HWC issued demolition permits for four 20th century buildings situated on Saunders Road and on Bantry Road.
The foundation submitted objections against the demolition of these buildings which it said were important heritage resources that still contributed positively to the enjoyment of this old neighbourhood.
Foundation chairperson Ian Pretorius said Bantry Bay has suffered numerous losses because of demolitions over the past 20 years.
“These early 20th century buildings represent the very early architectural and urban-making fabric of old Bantry Bay. If we wipe out these tangible reminders of a neighbourhood’s past and the achievements of our forebears, we will end up with a sterile, monotonous neighbourhood that looks like any other modern neighbourhood in the world.
“We must preserve the richness of different architectural styles, artistic expression and building materials to maintain an aesthetically varied and inspiring urban environment,” he said.
Pretorius said Heritage management seemed to favour protection of old buildings that were situated in a Heritage Protection Overlay Zone (HPOZ) .
“Bo-Kaap was, for instance, recently declared a HPOZ, meaning that the entire neighbourhood must conform to heritage legislation.
“Huge areas in Cape Town do not qualify as a HPOZ because there are not enough historic buildings left in those areas. The danger is, like now in Bantry Bay, that these few loose standing historic buildings are given demolition permits as HWC and Heritage practitioners argue that these buildings have ’lost their context’.
“Our argument is that the few that are left over are precious as it is all that remains. These old buildings contribute to the sense of history in Cape Town and must be retained,” Pretorius said.

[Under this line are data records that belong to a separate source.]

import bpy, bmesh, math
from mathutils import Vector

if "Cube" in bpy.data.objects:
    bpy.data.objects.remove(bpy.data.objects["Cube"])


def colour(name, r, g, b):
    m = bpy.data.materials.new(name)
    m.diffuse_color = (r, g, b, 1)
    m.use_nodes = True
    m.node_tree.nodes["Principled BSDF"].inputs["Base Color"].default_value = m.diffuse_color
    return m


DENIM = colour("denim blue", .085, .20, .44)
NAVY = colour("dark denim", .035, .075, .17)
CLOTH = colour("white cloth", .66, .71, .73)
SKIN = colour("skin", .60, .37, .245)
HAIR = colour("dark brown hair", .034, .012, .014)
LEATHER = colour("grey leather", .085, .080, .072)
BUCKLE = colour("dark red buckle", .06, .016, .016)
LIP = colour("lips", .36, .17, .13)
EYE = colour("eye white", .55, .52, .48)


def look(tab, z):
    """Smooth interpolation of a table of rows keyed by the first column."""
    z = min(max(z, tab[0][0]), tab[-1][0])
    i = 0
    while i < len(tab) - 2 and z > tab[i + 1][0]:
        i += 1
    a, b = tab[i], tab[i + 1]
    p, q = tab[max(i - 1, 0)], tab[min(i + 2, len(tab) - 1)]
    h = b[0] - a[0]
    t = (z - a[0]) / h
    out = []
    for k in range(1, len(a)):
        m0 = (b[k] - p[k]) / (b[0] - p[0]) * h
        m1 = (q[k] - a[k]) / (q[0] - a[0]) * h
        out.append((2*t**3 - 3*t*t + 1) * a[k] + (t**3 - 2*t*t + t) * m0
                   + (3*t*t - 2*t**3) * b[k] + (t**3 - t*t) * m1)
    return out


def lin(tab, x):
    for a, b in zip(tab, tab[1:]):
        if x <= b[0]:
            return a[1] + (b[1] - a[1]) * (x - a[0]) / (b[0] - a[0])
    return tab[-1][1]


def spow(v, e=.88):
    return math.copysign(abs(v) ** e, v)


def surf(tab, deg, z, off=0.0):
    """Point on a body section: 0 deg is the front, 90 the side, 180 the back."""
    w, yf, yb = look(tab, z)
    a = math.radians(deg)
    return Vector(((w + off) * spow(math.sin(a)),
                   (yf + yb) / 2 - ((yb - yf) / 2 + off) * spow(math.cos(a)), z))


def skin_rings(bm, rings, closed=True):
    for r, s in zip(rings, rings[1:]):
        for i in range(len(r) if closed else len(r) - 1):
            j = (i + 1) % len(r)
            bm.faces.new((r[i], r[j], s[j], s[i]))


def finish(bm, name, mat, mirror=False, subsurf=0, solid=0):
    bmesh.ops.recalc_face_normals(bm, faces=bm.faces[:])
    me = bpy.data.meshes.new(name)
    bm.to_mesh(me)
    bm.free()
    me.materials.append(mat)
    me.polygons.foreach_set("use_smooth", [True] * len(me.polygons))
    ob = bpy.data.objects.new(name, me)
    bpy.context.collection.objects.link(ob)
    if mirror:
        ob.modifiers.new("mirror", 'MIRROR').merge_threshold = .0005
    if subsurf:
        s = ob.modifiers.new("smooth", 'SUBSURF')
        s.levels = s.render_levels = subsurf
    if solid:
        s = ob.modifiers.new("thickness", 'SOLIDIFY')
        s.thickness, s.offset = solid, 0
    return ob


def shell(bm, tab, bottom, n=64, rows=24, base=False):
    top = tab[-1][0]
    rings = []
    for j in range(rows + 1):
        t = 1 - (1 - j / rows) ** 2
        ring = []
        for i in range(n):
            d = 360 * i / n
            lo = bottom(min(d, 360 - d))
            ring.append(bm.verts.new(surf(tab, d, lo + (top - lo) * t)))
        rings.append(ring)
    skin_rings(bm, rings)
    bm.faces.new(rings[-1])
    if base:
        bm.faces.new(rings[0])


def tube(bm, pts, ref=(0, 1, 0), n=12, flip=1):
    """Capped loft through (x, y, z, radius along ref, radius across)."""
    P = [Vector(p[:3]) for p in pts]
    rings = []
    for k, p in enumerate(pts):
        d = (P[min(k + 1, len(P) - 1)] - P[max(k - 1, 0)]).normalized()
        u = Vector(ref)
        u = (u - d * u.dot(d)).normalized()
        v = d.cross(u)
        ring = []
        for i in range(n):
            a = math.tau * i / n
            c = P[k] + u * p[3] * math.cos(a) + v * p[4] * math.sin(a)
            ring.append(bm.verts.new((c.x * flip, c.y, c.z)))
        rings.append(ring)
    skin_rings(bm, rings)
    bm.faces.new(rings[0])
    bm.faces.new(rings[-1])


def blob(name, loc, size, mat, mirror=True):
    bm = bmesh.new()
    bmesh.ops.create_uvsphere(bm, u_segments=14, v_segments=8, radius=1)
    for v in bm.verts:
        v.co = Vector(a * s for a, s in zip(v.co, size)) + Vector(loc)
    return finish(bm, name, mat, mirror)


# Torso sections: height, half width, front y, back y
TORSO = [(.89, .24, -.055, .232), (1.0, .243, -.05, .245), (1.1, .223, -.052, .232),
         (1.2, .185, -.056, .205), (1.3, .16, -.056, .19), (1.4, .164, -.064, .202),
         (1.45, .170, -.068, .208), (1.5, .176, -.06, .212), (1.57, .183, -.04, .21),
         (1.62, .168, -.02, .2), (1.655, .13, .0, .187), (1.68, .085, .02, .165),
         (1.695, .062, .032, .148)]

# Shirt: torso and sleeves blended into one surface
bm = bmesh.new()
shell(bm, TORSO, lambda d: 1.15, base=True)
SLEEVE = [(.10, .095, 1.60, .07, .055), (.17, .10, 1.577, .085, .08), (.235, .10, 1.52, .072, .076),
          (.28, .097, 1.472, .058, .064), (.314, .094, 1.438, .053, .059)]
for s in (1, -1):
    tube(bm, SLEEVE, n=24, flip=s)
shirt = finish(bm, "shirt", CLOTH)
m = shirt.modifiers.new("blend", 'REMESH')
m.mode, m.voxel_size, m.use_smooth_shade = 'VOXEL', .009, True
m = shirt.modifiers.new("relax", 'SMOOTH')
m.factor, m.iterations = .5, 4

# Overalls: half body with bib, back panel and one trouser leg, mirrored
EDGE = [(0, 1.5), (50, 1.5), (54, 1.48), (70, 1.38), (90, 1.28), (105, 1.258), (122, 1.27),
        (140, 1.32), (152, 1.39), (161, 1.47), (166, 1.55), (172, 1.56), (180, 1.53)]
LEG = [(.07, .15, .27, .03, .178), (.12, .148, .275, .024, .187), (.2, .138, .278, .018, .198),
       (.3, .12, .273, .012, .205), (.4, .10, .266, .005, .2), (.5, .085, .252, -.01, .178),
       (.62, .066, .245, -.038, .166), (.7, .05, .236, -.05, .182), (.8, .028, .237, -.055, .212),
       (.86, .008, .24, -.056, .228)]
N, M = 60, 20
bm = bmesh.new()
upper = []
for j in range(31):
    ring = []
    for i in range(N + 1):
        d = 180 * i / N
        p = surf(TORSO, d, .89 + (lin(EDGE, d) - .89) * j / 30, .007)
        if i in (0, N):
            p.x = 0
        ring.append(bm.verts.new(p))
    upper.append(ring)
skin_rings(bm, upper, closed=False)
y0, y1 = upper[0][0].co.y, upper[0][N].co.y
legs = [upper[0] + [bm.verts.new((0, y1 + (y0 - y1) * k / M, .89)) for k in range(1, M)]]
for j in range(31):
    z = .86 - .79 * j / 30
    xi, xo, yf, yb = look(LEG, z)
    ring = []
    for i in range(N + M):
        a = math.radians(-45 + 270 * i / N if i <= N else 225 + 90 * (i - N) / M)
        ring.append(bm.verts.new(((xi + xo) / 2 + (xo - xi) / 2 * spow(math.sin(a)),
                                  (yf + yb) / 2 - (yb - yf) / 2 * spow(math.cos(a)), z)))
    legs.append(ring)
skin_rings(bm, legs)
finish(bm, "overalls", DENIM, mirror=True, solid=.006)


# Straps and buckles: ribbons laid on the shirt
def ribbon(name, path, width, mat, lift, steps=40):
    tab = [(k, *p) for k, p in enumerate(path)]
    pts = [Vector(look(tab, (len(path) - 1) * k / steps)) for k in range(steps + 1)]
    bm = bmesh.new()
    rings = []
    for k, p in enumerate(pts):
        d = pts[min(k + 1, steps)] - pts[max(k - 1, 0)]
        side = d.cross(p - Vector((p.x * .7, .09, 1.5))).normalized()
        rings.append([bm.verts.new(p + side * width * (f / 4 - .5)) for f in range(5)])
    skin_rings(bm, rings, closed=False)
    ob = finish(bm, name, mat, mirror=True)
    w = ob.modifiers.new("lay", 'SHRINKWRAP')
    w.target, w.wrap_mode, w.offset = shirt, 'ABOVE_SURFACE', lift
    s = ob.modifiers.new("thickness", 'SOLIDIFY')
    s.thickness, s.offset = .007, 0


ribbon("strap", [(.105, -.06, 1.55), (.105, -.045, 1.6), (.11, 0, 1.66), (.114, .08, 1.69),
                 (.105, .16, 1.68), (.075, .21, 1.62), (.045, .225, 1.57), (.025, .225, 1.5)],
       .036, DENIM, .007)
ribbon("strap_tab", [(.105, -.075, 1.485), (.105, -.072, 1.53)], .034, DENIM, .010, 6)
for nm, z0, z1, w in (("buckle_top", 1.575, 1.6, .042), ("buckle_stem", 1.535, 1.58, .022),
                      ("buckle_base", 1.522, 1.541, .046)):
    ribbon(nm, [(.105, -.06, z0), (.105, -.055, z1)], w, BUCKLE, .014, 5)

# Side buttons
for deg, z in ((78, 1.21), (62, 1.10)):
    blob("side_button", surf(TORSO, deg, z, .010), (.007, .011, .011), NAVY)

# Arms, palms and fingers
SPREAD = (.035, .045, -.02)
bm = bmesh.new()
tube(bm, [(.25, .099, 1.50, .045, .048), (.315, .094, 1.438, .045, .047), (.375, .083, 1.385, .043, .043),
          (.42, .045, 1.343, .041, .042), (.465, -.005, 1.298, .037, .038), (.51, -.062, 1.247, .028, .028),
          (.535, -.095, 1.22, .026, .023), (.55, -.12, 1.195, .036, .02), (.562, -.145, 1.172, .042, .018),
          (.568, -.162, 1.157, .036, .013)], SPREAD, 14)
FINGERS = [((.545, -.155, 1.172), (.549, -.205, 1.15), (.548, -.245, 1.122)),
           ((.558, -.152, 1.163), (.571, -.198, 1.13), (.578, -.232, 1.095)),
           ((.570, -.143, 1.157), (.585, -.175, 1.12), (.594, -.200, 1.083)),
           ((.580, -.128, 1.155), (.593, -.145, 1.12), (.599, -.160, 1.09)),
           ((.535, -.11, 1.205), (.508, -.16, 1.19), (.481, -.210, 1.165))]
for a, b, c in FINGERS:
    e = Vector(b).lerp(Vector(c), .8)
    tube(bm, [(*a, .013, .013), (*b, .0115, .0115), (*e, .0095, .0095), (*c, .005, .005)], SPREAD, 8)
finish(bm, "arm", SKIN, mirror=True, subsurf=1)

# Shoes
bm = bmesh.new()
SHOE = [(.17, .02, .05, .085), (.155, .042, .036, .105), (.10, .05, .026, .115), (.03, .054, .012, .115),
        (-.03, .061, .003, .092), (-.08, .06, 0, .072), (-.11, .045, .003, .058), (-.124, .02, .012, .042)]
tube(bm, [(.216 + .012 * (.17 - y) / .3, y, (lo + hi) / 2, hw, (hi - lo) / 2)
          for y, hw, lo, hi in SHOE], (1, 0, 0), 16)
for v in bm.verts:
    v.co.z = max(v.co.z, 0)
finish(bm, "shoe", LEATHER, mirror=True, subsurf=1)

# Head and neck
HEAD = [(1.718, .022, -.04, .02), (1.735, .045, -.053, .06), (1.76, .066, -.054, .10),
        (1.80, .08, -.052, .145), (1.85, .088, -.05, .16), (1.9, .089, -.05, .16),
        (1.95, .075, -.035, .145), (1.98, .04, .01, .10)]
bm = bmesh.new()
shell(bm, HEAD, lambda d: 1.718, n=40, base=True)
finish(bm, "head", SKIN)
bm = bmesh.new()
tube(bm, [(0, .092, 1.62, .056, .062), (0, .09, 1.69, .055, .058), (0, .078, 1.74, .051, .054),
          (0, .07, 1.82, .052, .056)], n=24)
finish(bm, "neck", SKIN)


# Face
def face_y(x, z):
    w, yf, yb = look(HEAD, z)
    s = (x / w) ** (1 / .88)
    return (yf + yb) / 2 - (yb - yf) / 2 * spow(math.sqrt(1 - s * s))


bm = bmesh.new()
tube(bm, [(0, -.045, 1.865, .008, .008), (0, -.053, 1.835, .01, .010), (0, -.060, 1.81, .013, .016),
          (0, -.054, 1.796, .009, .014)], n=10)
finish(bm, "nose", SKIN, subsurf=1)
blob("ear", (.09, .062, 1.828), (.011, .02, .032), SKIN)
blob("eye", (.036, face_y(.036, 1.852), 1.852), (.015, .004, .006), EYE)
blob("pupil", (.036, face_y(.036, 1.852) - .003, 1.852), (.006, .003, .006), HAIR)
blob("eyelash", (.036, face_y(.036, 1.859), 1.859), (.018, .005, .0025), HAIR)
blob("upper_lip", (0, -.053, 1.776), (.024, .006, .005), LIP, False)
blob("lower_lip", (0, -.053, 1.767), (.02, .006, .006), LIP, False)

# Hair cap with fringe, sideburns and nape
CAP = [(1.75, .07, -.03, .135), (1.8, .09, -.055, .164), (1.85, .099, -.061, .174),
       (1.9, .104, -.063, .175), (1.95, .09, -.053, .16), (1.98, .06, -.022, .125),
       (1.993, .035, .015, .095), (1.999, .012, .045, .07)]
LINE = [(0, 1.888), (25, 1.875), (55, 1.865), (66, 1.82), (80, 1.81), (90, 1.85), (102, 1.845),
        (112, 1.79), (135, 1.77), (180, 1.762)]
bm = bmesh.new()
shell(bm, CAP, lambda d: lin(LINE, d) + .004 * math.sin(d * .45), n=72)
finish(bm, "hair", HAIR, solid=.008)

He said many people have remarked how sad it was to lose old, well-built structures to the monotony of box-like mass-produced “international buildings” that showed no geographic or cultural relevance to Cape Town or Bantry Bay.
Sea Point, Fresnaye, Bantry Bay Ratepayers and Residents’ Association (SFB) chairperson Michael Ender said the provincial heritage authority had deemed the area not to be of significant enough heritage value and this meant that developers had free rein to do as they wished.
Ender said they anticipated that the development pressure on the SFB area would increase in the future.
“We know that developers are placing significant pressure on the provincial and city heritage authorities to dilute even further the current legal measures that are in place to protect our fragile and vulnerable built heritage.
“Rather, as the SFB, we are asking the City and the province to do more to protect and conserve these valuable assets for current and future generations. A good start would be for the heritage authorities to do a thorough assessment of the remaining heritage structures in the area, and in the city as a whole, so as to produce a register of buildings, spaces and places deemed to be of heritage value, and therefore protection,” he said.
HWC acting chief executive Colette Scheermeyer said the structures were considered to have insufficient heritage significance to warrant retention and were not within a declared or proposed Heritage Protection Overlay.
“As a heritage authority, if there is no heritage context to formally protect the structure nor does the structure possess heritage value, HWC has no valid reason for not issuing a permit,” she said.